Identify all lines of the data containing the string "length" and copy them.
[Start of Attachment]
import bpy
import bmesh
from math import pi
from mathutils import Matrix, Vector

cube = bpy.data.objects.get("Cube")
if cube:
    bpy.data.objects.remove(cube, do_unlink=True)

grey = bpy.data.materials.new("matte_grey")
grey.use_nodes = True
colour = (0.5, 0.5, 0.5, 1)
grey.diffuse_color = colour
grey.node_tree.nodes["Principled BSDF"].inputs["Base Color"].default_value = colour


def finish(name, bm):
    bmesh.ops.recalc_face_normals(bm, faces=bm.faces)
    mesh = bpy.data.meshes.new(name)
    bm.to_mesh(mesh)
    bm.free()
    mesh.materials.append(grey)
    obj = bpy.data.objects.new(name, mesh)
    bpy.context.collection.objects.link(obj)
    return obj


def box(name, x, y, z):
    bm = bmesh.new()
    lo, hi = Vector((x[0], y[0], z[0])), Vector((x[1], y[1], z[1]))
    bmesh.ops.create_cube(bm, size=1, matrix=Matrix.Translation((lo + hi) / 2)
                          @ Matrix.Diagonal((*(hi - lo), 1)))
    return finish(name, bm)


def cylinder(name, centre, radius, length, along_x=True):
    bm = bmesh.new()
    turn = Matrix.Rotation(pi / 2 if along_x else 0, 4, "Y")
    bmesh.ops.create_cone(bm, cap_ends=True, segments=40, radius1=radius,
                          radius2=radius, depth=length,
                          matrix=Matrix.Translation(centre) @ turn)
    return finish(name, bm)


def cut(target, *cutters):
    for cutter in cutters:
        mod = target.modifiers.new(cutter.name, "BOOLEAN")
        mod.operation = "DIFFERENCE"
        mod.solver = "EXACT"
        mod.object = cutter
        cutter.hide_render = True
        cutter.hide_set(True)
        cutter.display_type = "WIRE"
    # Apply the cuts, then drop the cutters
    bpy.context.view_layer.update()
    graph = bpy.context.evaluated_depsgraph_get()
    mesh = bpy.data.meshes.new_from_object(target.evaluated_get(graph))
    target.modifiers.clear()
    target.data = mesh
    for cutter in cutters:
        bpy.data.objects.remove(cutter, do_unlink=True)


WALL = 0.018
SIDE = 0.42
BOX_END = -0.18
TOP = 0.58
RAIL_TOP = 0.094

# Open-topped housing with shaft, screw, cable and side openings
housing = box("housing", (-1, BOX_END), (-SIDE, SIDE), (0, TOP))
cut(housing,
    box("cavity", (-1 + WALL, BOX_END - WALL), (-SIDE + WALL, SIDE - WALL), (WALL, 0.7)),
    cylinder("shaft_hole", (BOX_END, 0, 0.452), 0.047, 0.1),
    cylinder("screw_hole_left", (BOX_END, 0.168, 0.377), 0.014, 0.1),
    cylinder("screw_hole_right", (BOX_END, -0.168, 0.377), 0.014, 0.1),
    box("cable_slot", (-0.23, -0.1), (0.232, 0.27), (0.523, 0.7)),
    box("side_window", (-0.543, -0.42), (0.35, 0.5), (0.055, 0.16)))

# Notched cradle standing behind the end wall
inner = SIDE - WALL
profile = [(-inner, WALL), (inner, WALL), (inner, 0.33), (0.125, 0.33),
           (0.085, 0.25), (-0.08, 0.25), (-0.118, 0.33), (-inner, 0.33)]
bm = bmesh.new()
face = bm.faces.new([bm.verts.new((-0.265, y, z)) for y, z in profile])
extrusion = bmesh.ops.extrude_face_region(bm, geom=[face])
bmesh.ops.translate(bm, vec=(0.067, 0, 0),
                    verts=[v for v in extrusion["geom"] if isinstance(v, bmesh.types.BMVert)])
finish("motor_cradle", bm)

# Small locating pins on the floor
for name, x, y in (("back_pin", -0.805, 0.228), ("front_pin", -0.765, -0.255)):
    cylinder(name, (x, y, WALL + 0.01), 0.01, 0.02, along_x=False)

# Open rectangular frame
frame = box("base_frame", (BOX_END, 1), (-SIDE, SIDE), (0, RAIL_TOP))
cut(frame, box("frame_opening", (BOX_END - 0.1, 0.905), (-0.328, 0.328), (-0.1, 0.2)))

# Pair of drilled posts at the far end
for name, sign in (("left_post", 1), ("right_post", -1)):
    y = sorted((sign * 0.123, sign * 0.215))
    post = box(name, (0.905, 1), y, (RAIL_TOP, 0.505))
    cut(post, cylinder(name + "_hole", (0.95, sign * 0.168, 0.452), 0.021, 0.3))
[End of Attachment]
__OUTPUT__:
def cylinder(name, centre, radius, length, along_x=True):
                          radius2=radius, depth=length,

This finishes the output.